The Wyeth cases concern the drug Reglan® (metoclopramide), which is indicated to relieve symptoms caused by slow stomach emptying in people who have diabetes. Plaintiffs assert that the drug was defective because the brand and generic drug manufacturers failed to adequately warn that long-term use of metaclopramide could result in tardive dyskinesia--a neurological disorder. The District Court dismissed the case, holding that plaintiffs' failure-to-warn claims were categorically preempted by federal law. The Court reasoned that generic drug manufacturers could not comply with Federal law--the Hatch-Waxman Amendments to the Federal Food, Drug, and Cosmetic Act in particular--if they were liable under state-law for failure-to-warn, because Federal law requires generic drugs to have identical labeling to the brand drugs.

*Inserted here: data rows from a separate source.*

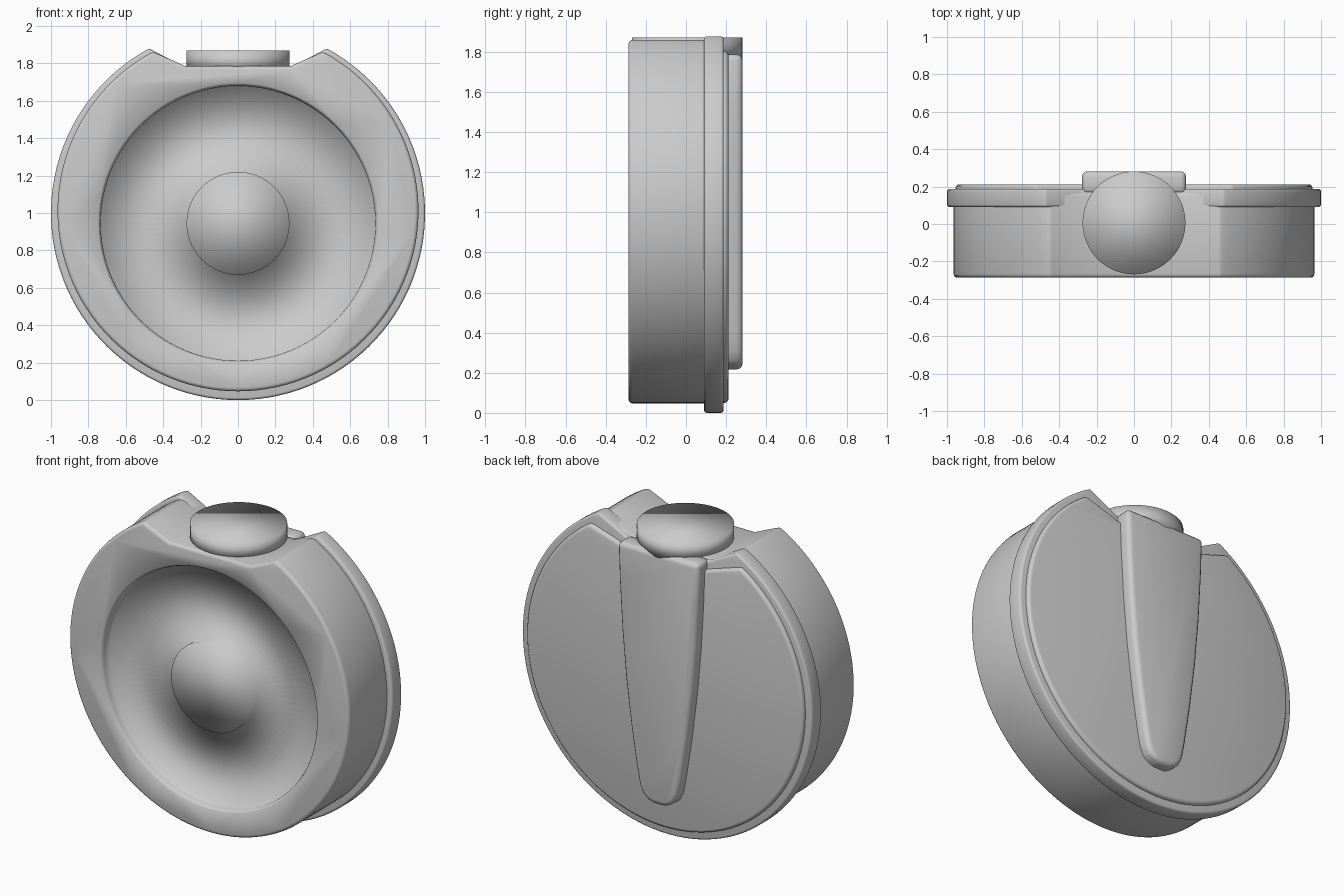
import bpy, bmesh, math

if "Cube" in bpy.data.objects:
    bpy.data.objects.remove(bpy.data.objects["Cube"])


def finish(bm, name, bevel=0.0):
    bmesh.ops.recalc_face_normals(bm, faces=bm.faces)
    for f in bm.faces:
        f.smooth = True
    me = bpy.data.meshes.new(name)
    bm.to_mesh(me)
    bm.free()
    ob = bpy.data.objects.new(name, me)
    bpy.context.collection.objects.link(ob)
    if bevel:
        m = ob.modifiers.new("bevel", 'BEVEL')
        m.width, m.segments = bevel, 3
        m.limit_method, m.angle_limit = 'ANGLE', math.radians(25)
    return ob


def slab(name, pts, y0, y1, bevel):
    # extrude an x/z outline along y
    bm = bmesh.new()
    f = bm.faces.new([bm.verts.new((x, y0, z)) for x, z in pts])
    r = bmesh.ops.extrude_face_region(bm, geom=[f])
    for v in r['geom']:
        if isinstance(v, bmesh.types.BMVert):
            v.co.y = y1
    return finish(bm, name, bevel)


def notched_disc(r, cz, corner_x, floor_x, floor_z, n=96):
    # circle with a trapezoid notch at the top
    a = math.asin(corner_x / r)
    pts = []
    for i in range(n + 1):
        t = a + (2 * math.pi - 2 * a) * i / n
        pts.append((r * math.sin(t), cz + r * math.cos(t)))
    return pts + [(-floor_x, floor_z), (floor_x, floor_z)]


def lathe(name, prof, cz, n=96):
    # capped (radius, y) profile turned around the y axis at height cz
    bm = bmesh.new()
    rings = [[bm.verts.new((r * math.cos(2 * math.pi * i / n), y,
                            cz + r * math.sin(2 * math.pi * i / n)))
              for i in range(n)] for r, y in prof]
    for a, b in zip(rings, rings[1:]):
        for i in range(n):
            j = (i + 1) % n
            bm.faces.new((a[i], a[j], b[j], b[i]))
    bm.faces.new(rings[0])
    bm.faces.new(rings[-1])
    return finish(bm, name)


# main housing, with a shallow recess around a round centre boss
body = slab("housing", notched_disc(0.965, 1.012, 0.455, 0.28, 1.785), -0.287, 0.17, 0.02)
cutter = lathe("recess_cutter", [(0.275, -0.265), (0.275, -0.215), (0.732, -0.215),
                                 (0.735, -0.265), (0.742, -0.28), (0.75, -0.288),
                                 (0.75, -0.4)], 0.945)
cutter.hide_render = True
cutter.hide_viewport = True
m = body.modifiers.new("recess", 'BOOLEAN')
m.operation, m.object, m.solver = 'DIFFERENCE', cutter, 'EXACT'

# rear flange and raised back plate
slab("flange", notched_disc(1.0, 1.0, 0.475, 0.28, 1.778), 0.09, 0.188, 0.014)
slab("back_plate", notched_disc(0.955, 1.005, 0.52, 0.28, 1.73), 0.15, 0.212, 0.02)

# tapered grip on the back
side = [(0.28, 1.787), (0.272, 1.55), (0.255, 1.25), (0.228, 0.95), (0.19, 0.65),
        (0.15, 0.40), (0.132, 0.31), (0.11, 0.26), (0.075, 0.228), (0.035, 0.217)]
grip = side + [(-x, z) for x, z in reversed(side)]
slab("grip", grip, 0.16, 0.282, 0.03)

# upright neck at the top
bpy.ops.mesh.primitive_cylinder_add(vertices=64, radius=0.275, depth=0.11,
                                    location=(0, 0.006, 1.815))
bpy.context.object.name = "neck"
bpy.ops.object.shade_smooth()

FDA contends that the District Court's decision is therefore contrary to already-existing case law. For instance, the Supreme Court in Levine held that Federal Law does not pre-empt plaintiffs' claim that a drug or medical device manufacturer failed to give an adequate warning. However, the District Court distinguished Levine from the current case, because Levine involved a claim against a brand drug--not a generic drug--and, therefore, involved different regulatory provisions. Other court of appeals cases decided after Levine, held that Federal Law governing generic drugs does not preempt state law failure-to-warn cases against generic drugs. See Mensing v. Wyeth, 588 F.3d 603 (8th Cir. 2009); Demahy v. Actavis, 593 F.3d 428 (5th Cir. 2010). FDA also opined that although federal law may proscribe remedies in failure-to-warn cases, these cases are categorically preempted, because failure of a generic drug company to petition the FDA to change a warning label could be an actionable negligence.